- Including my parents, there are 10 of us in my immediate family. My dad and I have bachelor’s degrees, my youngest brother is currently in law school, and among the other 7, there are 2 medical degrees, 4 master’s degrees, one doctorate, and 1 law degree. These were earned from Georgetown, Columbia, Notre Dame, University of Virginia, and the University of Oklahoma, in public health, Spanish literature, art history, and philosophy. The reason that my mom went to medical school in the 60’s when she was 22 was because her brother enjoyed medical school so much. My mother’s father taught philosophy and law at Fordham. Including this grandfather, three of my four grandparents, who were born between 1900 and 1910, graduated from college. My father’s mother, who was born in 1903, didn’t go to college, and that is a fact that was kind of whispered, rather than stated outright… perhaps so that not too many people would find out. As I mentioned, formal education is considered pretty important in my family.

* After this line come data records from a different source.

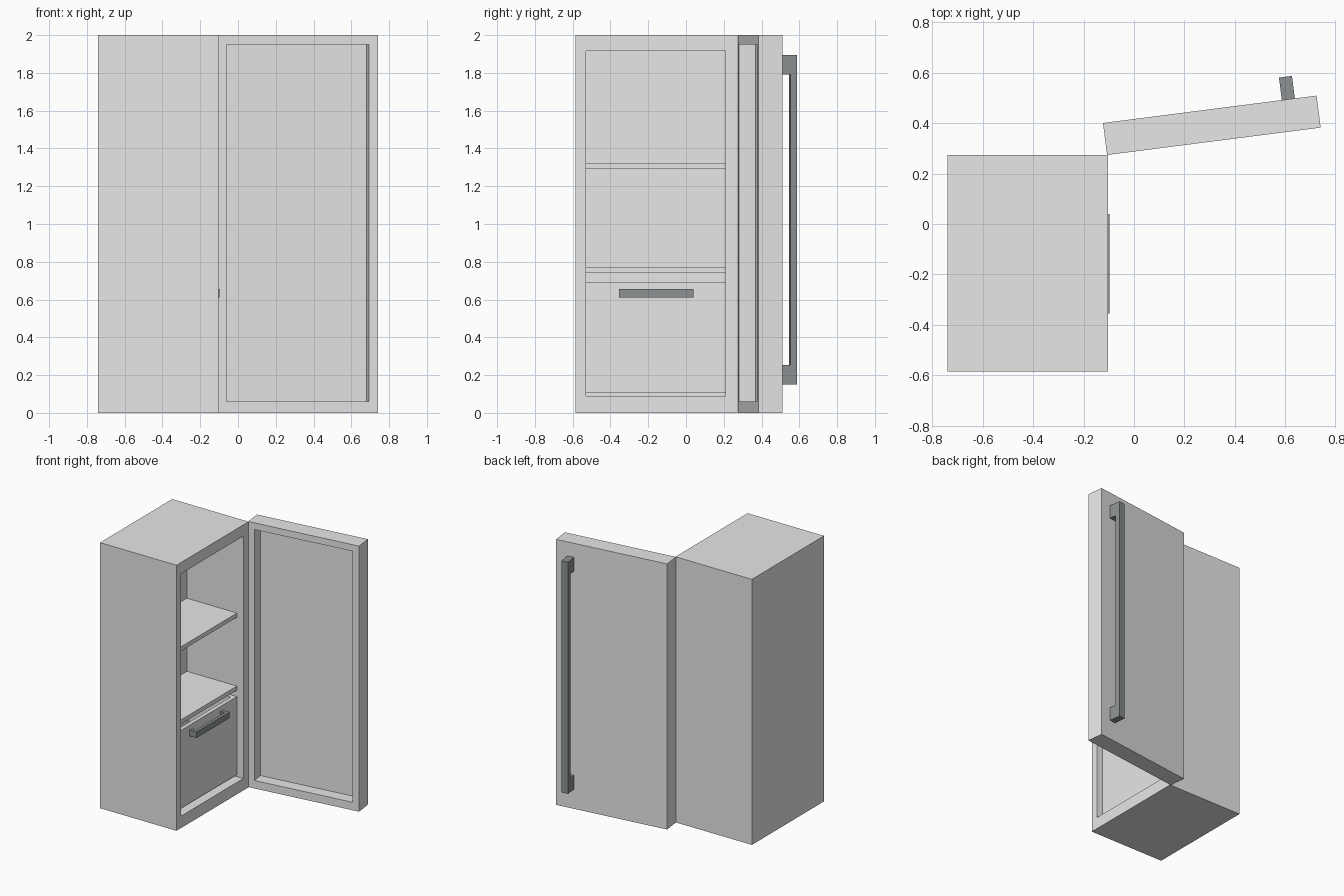
import bpy, bmesh, math
from itertools import product

if "Cube" in bpy.data.objects:
    bpy.data.objects.remove(bpy.data.objects["Cube"])


def material(name, rgb):
    m = bpy.data.materials.new(name)
    m.diffuse_color = (*rgb, 1)
    m.use_nodes = True
    m.node_tree.nodes["Principled BSDF"].inputs["Base Color"].default_value = m.diffuse_color
    return m


body_grey = material("light grey body", (0.8, 0.8, 0.8))
handle_grey = material("dark grey handle", (0.265, 0.285, 0.285))


def finish(name, bm, mat, parent=None):
    bmesh.ops.recalc_face_normals(bm, faces=bm.faces)
    mesh = bpy.data.meshes.new(name)
    bm.to_mesh(mesh)
    bm.free()
    mesh.materials.append(mat)
    ob = bpy.data.objects.new(name, mesh)
    bpy.context.collection.objects.link(ob)
    ob.parent = parent
    return ob


def corners(bm, lo, hi):
    """Eight corner vertices keyed by a 0/1 triple."""
    return {k: bm.verts.new([(lo, hi)[k[i]][i] for i in range(3)])
            for k in product((0, 1), repeat=3)}


def side_keys(axis, side):
    """Corner keys around one side of a box, in order."""
    ring = []
    for pair in ((0, 0), (1, 0), (1, 1), (0, 1)):
        key = list(pair)
        key.insert(axis, side)
        ring.append(tuple(key))
    return ring


def box(name, lo, hi, mat, parent=None):
    bm = bmesh.new()
    c = corners(bm, lo, hi)
    for axis, side in product(range(3), (0, 1)):
        bm.faces.new([c[k] for k in side_keys(axis, side)])
    return finish(name, bm, mat, parent)


def hollow(name, lo, hi, inner_lo, inner_hi, open_side, mat, parent=None):
    """Box with a cavity that opens through one (axis, side)."""
    bm = bmesh.new()
    outer, inner = corners(bm, lo, hi), corners(bm, inner_lo, inner_hi)
    for s in product(range(3), (0, 1)):
        ring = side_keys(*s)
        if s != open_side:
            bm.faces.new([outer[k] for k in ring])
            bm.faces.new([inner[k] for k in ring])
        else:  # flat rim around the opening
            for a, b in zip(ring, ring[1:] + ring[:1]):
                bm.faces.new([outer[a], outer[b], inner[b], inner[a]])
    return finish(name, bm, mat, parent)


def u_handle(name, start, end, base, top, post, bar, plane, depth, mat, parent=None):
    """Bracket outline (two posts joined by a bar) given thickness along the third axis."""
    outline = [(start, base), (start, top), (end, top), (end, base),
               (end - post, base), (end - post, top - bar),
               (start + post, top - bar), (start + post, base)]
    bm = bmesh.new()
    near, far = [[bm.verts.new(plane(a, b, d)) for a, b in outline] for d in depth]
    bm.faces.new(near)
    bm.faces.new(far)
    for i in range(len(outline)):
        bm.faces.new([near[i - 1], near[i], far[i], far[i - 1]])
    return finish(name, bm, mat, parent)


# Cabinet body, open towards +x
X = -0.103
BACK = X - 0.47
hollow("cabinet", (-0.74, -0.585, 0), (X, 0.273, 2),
       (BACK, -0.53, 0.09), (X, 0.21, 1.915), (0, 1), body_grey)

# Shelves
FRONT = X - 0.053
for name, z in (("lower_shelf", 0.74), ("upper_shelf", 1.29)):
    box(name, (BACK, -0.53, z), (FRONT, 0.21, z + 0.032), body_grey)

# Drawer, open at the top, with its pull
hollow("drawer", (BACK + 0.01, -0.529, 0.105), (FRONT, 0.209, 0.693),
       (BACK + 0.04, -0.50, 0.135), (FRONT - 0.03, 0.18, 0.693), (2, 1), body_grey)
u_handle("drawer_handle", -0.355, 0.04, FRONT, -0.098, 0.025, 0.022,
         lambda a, b, c: (b, a, c), (0.612, 0.657), handle_grey)

# Swung-open door, modelled around its hinge, with a recessed inner face
door = hollow("door", (0, 0, 0), (0.855, 0.128, 2),
              (0.047, 0, 0.06), (0.806, 0.09, 1.95), (1, 0), body_grey)
door.location = (-0.107, 0.274, 0)
door.rotation_euler.z = math.radians(7.3)

# Long door handle on the outer face
u_handle("door_handle", 0.15, 1.895, 0.128, 0.218, 0.103, 0.036,
         lambda a, b, c: (c, b, a), (0.716, 0.768), handle_grey, door)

- Robert Samuelson is a journalist who writes economics opinion pieces in the Washington Post. Here’s the column, as published by the Denver Post: http://www.denverpost.com/samuelson/ci_20714508/degrees-failure-idea-that-everyone-needs-attend-college?source=rss_emailed
- Here in Colorado we still have the apprentice/draftsman route to licensure. A college degree is not necessary for licensure as an architect in Colorado. http://www.dora.state.co.us/aes/licensing/requirements-arc.htm#exp However, my understanding is that most Colorado firms do not want to hire an emerging professional who does not have a professional degree (a BArch or MArch).
- Garry Stevens’ “Why Architecture Should Leave the University” is really something to think about, even if we just use it as a starting point to improve architecture programs in universities. http://www.archsoc.com/kcas/leaveuniversity.html
- So, how do emerging professionals – and everyone else – pursue learning? I plan to address some good ways in a future post.